_Exercise requirements_:
All lines holding the word "data" are to be copied from the records beneath.

==== Extracted records ====

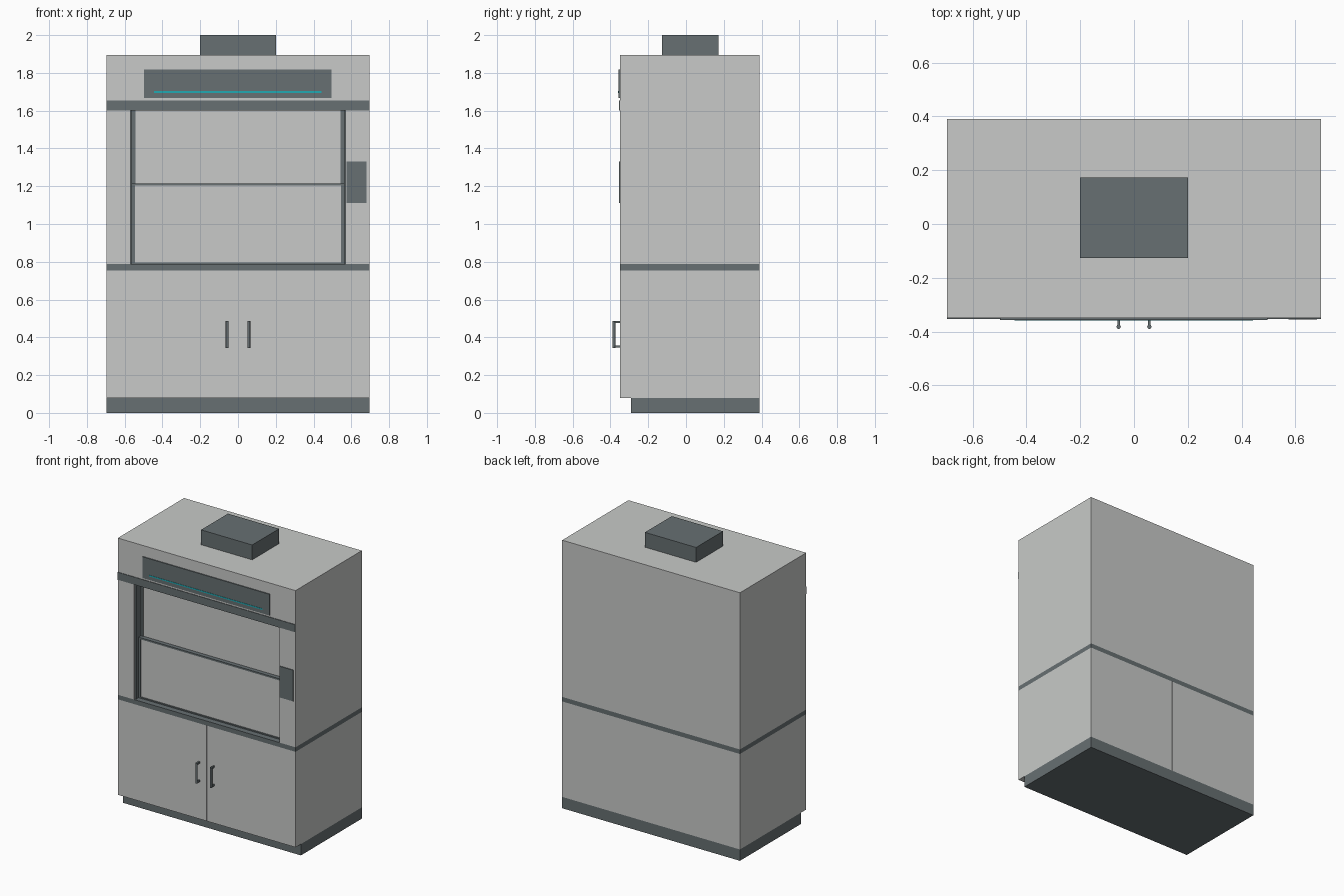
import bpy

if "Cube" in bpy.data.objects:
    bpy.data.objects.remove(bpy.data.objects["Cube"])


def material(name, rgb):
    m = bpy.data.materials.new(name)
    m.diffuse_color = (*rgb, 1)
    m.use_nodes = True
    m.node_tree.nodes["Principled BSDF"].inputs["Base Color"].default_value = m.diffuse_color
    return m


PALE = material("pale grey", (0.58, 0.59, 0.58))
SLATE = material("slate grey", (0.135, 0.16, 0.168))
TEAL = material("teal", (0.015, 0.40, 0.45))


def box(name, x, y, z, mat):
    """Box from (min, max) pairs on each axis."""
    bpy.ops.mesh.primitive_cube_add(size=1)
    o = bpy.context.object
    o.name = name
    for v in o.data.vertices:
        v.co = [r[0] if c < 0 else r[1] for c, r in zip(v.co, (x, y, z))]
    o.data.materials.append(mat)
    return o


def sided(s, a, b):
    """x range a..b mirrored to side s."""
    return (min(s * a, s * b), max(s * a, s * b))


W, F, B = 0.695, -0.35, 0.39

# Base: recessed plinth, two cupboards, worktop
box("plinth", (-W, W), (-0.29, B), (0, 0.08), SLATE)
box("worktop", (-W, W), (F, B), (0.755, 0.787), SLATE)

# Upper cabinet: back wall, header and exhaust collar
box("back_wall", (-0.57, 0.57), (0.36, B), (0.787, 1.602), PALE)
box("header", (-W, W), (F, B), (1.602, 1.895), PALE)
box("header_trim", (-W, W), (F - 0.004, F), (1.602, 1.655), SLATE)
box("exhaust_collar", (-0.2, 0.2), (-0.127, 0.173), (1.895, 2.0), SLATE)

# Parts repeated on both sides
for s, side in ((-1, "left"), (1, "right")):
    box(side + "_cupboard", sided(s, 0.001, W), (F, B), (0.08, 0.755), PALE)
    box(side + "_side_wall", sided(s, 0.57, W), (F, B), (0.787, 1.602), PALE)
    box(side + "_sash_track", sided(s, 0.56, 0.57), (-0.335, -0.25), (0.787, 1.602), SLATE)
    box(side + "_lower_sash_stile", sided(s, 0.545, 0.56), (-0.31, -0.29), (0.787, 1.215), SLATE)
    box(side + "_upper_sash_stile", sided(s, 0.542, 0.56), (-0.285, -0.265), (1.2, 1.602), SLATE)

    # Door handle: round grip on two short posts
    hx = s * 0.057
    bpy.ops.mesh.primitive_cylinder_add(vertices=16, radius=0.008, depth=0.143,
                                        location=(hx, -0.382, 0.416))
    grip = bpy.context.object
    grip.name = side + "_handle_grip"
    grip.data.materials.append(SLATE)
    bpy.ops.object.shade_smooth_by_angle()
    for z, end in ((0.351, "lower"), (0.481, "upper")):
        box(f"{side}_handle_{end}_post", (hx - 0.005, hx + 0.005), (-0.382, F),
            (z - 0.006, z + 0.006), SLATE)

# Sliding sashes
box("lower_sash_pane", (-0.545, 0.545), (-0.303, -0.293), (0.795, 1.203), PALE)
box("upper_sash_pane", (-0.542, 0.542), (-0.28, -0.27), (1.2, 1.602), PALE)
box("sash_meeting_rail", (-0.56, 0.56), (-0.31, -0.265), (1.203, 1.215), SLATE)
box("sash_bottom_rail", (-0.56, 0.56), (-0.31, -0.29), (0.787, 0.795), SLATE)

# Front panels and status light strip
box("display_panel", (-0.498, 0.496), (F - 0.007, F), (1.668, 1.818), SLATE)
box("status_light", (-0.445, 0.443), (F - 0.009, F - 0.006), (1.694, 1.703), TEAL)
box("control_panel", (0.575, 0.681), (F - 0.006, F), (1.11, 1.33), SLATE)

====

_Response area_:
if "Cube" in bpy.data.objects:
    bpy.data.objects.remove(bpy.data.objects["Cube"])
    m = bpy.data.materials.new(name)
    for v in o.data.vertices:
    o.data.materials.append(mat)
    grip.data.materials.append(SLATE)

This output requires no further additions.